YOUR OBJECTIVE:
Starting at the line that holds "for name, turned", copy every line exactly through the end of the data, and no others.

[Stored entries]
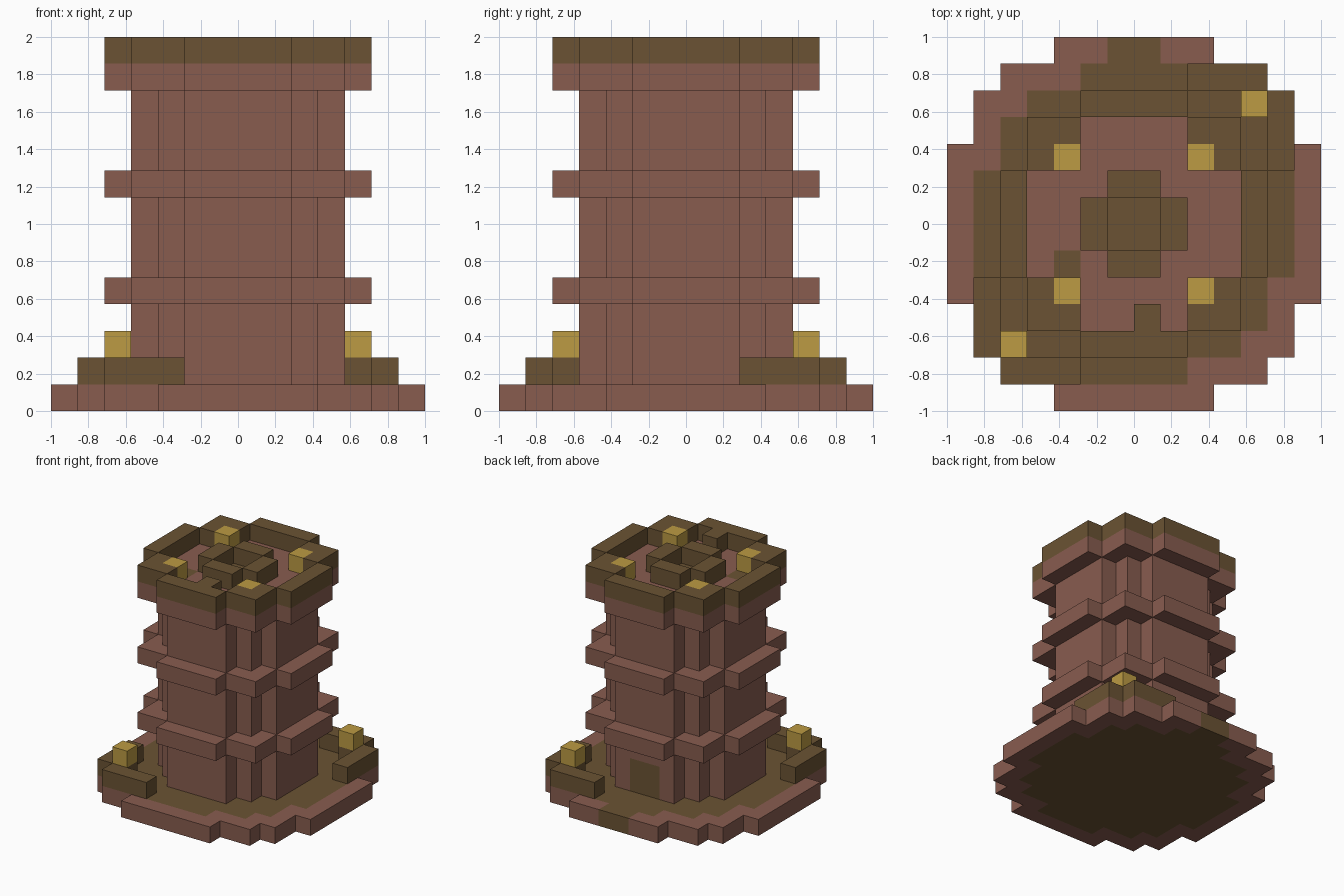
import bpy
import bmesh
from mathutils import Vector

U = 1 / 7  # size of one block

cube = bpy.data.objects.get("Cube")
if cube:
    bpy.data.objects.remove(cube, do_unlink=True)


def material(name, rgb):
    m = bpy.data.materials.new(name)
    m.use_nodes = True
    m.diffuse_color = (*rgb, 1)
    m.node_tree.nodes["Principled BSDF"].inputs["Base Color"].default_value = (*rgb, 1)
    return m


CLAY, WOOD, GOLD = range(3)
MATERIALS = [
    material("red_clay", (0.246, 0.107, 0.078)),
    material("dark_wood", (0.145, 0.086, 0.033)),
    material("gold", (0.503, 0.328, 0.056)),
]


def box(x0, x1, y0, y1):
    """Set of block columns covering a rectangle."""
    return {(x, y) for x in range(x0, x1) for y in range(y0, y1)}


def stepped(*steps):
    """Round plan made from centred rectangles of half sizes (a, b)."""
    return set().union(*(box(-a, a, -b, b) for a, b in steps))


def blocks(name, plan, z0, z1, colour=CLAY, painted=()):
    """Skin of all blocks over a plan; painted maps (plan, z0, z1, colour) areas."""
    cells = {(x, y, z): colour for x, y in plan for z in range(z0, z1)}
    for area, p0, p1, paint in painted:
        for x, y in area:
            for z in range(p0, p1):
                cells[x, y, z] = paint
    bm = bmesh.new()
    for cell, paint in cells.items():
        for axis in range(3):
            for sign in (-1, 1):
                n, u, v = (Vector([float(i == (axis + k) % 3) for i in range(3)]) for k in range(3))
                n *= sign
                if tuple(int(c + d) for c, d in zip(cell, n)) in cells:
                    continue
                mid = Vector(cell) + Vector((0.5, 0.5, 0.5)) + n / 2
                corners = [mid + (a * u + b * v) / 2 for a, b in ((-1, -1), (1, -1), (1, 1), (-1, 1))]
                face = bm.faces.new([bm.verts.new(c * U) for c in corners[::sign]])
                face.material_index = paint
    bmesh.ops.remove_doubles(bm, verts=bm.verts, dist=U / 100)
    mesh = bpy.data.meshes.new(name)
    bm.to_mesh(mesh)
    bm.free()
    for m in MATERIALS:
        mesh.materials.append(m)
    obj = bpy.data.objects.new(name, mesh)
    bpy.context.collection.objects.link(obj)
    return obj


base_plan = stepped((3, 7), (5, 6), (6, 5), (7, 3))
yard_plan = stepped((2, 6), (4, 5), (5, 4), (6, 2))
shaft_plan = stepped((2, 4), (3, 3), (4, 2))
ring_plan = stepped((2, 5), (4, 4), (5, 2))
doorway = box(-1, 1, 3, 4)

# Base with a wooden yard and a path out to the back
blocks("base", base_plan, 0, 1, CLAY,
       [(yard_plan, 0, 1, WOOD), (box(-1, 1, 6, 7), 0, 1, WOOD)])

# Shaft with a door on the back, and two bands around it
blocks("shaft", shaft_plan, 1, 12, CLAY, [(doorway, 1, 3, WOOD)])
blocks("lower_band", ring_plan, 4, 5)
blocks("upper_band", ring_plan, 8, 9)

# Roof platform with its floor markings
blocks("platform", ring_plan, 12, 13, CLAY,
       [(box(-1, 1, -1, 1), 12, 13, WOOD), (box(-3, -2, -2, -1), 12, 13, WOOD)])

# Parapet, with a small step inside the front
blocks("parapet", (ring_plan - shaft_plan) | box(0, 1, -4, -3), 13, 14, WOOD)

# Hollow cross of blocks in the middle of the roof
blocks("roof_cross", stepped((1, 2), (2, 1)) - box(-1, 1, -1, 1), 13, 14, WOOD)

# Lamps in the four roof corners
for y, depth in ((-3, "front"), (2, "back")):
    for x, side in ((-3, "right"), (2, "left")):
        blocks(f"roof_lamp_{depth}_{side}", box(x, x + 1, y, y + 1), 13, 14, GOLD)

# Corner walls with a lamp, on two opposite corners of the base
wall = box(2, 5, 5, 6) | box(5, 6, 2, 5) | box(4, 5, 4, 5)
lamp = box(4, 5, 4, 5)
for name, turned in (("back_left", False), ("front_right", True)):
    def turn(plan):
        return {(-1 - x, -1 - y) for x, y in plan} if turned else plan
    blocks(f"corner_wall_{name}", turn(wall), 1, 2, WOOD)
    blocks(f"corner_lamp_{name}", turn(lamp), 2, 3, GOLD)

EXERCISE SOLUTION:
for name, turned in (("back_left", False), ("front_right", True)):
    def turn(plan):
        return {(-1 - x, -1 - y) for x, y in plan} if turned else plan
    blocks(f"corner_wall_{name}", turn(wall), 1, 2, WOOD)
    blocks(f"corner_lamp_{name}", turn(lamp), 2, 3, GOLD)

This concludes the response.